by ezraz on Thu 11th Oct 2012 18:22 UTC in reply to "RE: Welcome to OS News"
ezraz Member since:
2012-06-20

how is it "pathological" to have the same rig for years?

iphone users run those things ragged for years. here's what my friends and family with iphones run:

2 with a 3S
4 with a 4
5 with a 4S
0 with a 5 (as of this morning)

you don't upgrade in the states until your contract lets you. almost no one buys a phone 'unlocked' (unsubsidized) over here, not brand new.

the thing that continually gets ignored on this site is build quality and overall comfort/reliability. apple customers keep their gear for years, not months, and never just a few days like other products. this is because they are happy with it and too busy to play around with 5 knockoffs.

every other reason stated regarding cult behavior or "fanboy" ing, whatever the hell that means, is frustrated babble. some of us have trusted apple rigs for years, even when they were just another dying computer company.
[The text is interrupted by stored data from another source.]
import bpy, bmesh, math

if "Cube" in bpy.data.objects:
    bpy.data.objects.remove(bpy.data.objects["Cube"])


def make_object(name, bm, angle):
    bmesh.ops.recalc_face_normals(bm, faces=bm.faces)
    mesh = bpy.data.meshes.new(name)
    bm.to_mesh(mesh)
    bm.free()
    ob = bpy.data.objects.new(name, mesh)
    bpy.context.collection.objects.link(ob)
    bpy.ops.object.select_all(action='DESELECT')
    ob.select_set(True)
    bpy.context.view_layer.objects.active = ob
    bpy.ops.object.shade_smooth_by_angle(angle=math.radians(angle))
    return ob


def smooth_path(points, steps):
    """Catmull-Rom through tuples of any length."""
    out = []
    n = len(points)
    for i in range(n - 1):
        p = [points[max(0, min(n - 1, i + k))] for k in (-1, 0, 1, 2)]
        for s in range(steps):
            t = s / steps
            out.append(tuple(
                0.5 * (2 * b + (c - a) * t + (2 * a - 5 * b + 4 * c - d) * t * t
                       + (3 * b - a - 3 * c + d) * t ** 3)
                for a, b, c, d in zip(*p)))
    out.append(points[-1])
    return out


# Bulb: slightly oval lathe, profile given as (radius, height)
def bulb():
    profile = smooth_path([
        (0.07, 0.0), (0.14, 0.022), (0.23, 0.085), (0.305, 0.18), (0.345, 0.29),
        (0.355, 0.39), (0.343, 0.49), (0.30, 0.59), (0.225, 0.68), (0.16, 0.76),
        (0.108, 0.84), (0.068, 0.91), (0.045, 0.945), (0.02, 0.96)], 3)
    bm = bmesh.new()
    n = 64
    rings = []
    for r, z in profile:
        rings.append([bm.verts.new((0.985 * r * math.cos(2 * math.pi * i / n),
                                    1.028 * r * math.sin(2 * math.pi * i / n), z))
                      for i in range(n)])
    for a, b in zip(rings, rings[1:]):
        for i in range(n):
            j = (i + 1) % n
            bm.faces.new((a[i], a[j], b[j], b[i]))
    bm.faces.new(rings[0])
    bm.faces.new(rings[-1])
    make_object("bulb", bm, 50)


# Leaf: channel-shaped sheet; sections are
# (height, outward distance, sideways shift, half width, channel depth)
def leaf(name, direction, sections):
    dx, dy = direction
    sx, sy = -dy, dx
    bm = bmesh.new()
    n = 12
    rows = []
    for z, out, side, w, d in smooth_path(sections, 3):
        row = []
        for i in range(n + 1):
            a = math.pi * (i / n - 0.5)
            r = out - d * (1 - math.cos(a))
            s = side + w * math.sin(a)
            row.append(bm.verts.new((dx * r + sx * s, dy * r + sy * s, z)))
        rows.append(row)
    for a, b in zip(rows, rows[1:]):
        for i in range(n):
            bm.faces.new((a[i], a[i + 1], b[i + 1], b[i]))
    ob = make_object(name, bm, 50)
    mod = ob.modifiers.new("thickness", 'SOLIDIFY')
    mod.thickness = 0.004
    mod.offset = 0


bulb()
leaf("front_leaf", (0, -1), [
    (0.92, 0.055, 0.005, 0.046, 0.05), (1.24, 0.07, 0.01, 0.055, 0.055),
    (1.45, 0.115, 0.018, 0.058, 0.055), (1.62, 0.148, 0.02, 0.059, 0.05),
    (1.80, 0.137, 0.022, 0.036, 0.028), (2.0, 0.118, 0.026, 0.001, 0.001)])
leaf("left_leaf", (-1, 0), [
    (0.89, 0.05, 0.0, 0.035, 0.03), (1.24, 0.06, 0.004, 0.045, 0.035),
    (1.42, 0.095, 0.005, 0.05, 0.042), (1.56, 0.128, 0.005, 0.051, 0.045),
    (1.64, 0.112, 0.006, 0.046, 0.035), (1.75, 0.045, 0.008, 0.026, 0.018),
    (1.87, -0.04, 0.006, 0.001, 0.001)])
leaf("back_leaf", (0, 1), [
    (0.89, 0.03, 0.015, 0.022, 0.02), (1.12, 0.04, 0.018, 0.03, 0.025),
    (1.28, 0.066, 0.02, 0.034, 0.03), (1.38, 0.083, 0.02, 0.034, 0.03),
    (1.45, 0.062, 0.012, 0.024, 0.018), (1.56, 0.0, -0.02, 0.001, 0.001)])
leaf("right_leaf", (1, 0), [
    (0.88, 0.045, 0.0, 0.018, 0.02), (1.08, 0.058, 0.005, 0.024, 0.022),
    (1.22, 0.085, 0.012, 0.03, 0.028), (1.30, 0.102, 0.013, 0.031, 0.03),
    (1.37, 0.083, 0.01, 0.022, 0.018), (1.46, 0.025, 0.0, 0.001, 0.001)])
Reply Score: 1

RE[2]: Welcome to OS News
by ezraz on Thu 11th Oct 2012 18:27 UTC in reply to "RE: Welcome to OS News"
ezraz Member since:
2012-06-20

just re-read your comment, i see you are saying that there are pathological buyers out there.

i totally agree with that. some of the newfound apple success are those types , who have had 7 phones and finally wanted to try (or could afford) an iphone. but once you have an iphone you usually don't keep jumping, you realize it's just a slab communicator and most of the fun is in the apps or the browser.

what i'm wondering is - if android really has 70% market share in the netherlands, does this mean that 70% of the population are follower fanboys, or 70% of the population are reasoned buyers, or 70% of the population were given a free android, or 70% of the population are actually androids?

Reply Score: 1

RE[3]: Welcome to OS News
by Bill Shooter of Bul on Fri 12th Oct 2012 21:44 UTC in reply to "RE[2]: Welcome to OS News"
Bill Shooter of Bul Member since:
2006-07-14

just re-read your comment, i see you are saying that there are pathological buyers out there.


Yes. That is what I was saying.

i totally agree with that. some of the newfound apple success are those types , who have had 7 phones and finally wanted to try (or could afford) an iphone. but once you have an iphone you usually don't keep jumping, you realize it's just a slab communicator and most of the fun is in the apps or the browser.


There is no data to come to this conclusion other than your own experiences. My experiences differ widely.

Reply Score: 2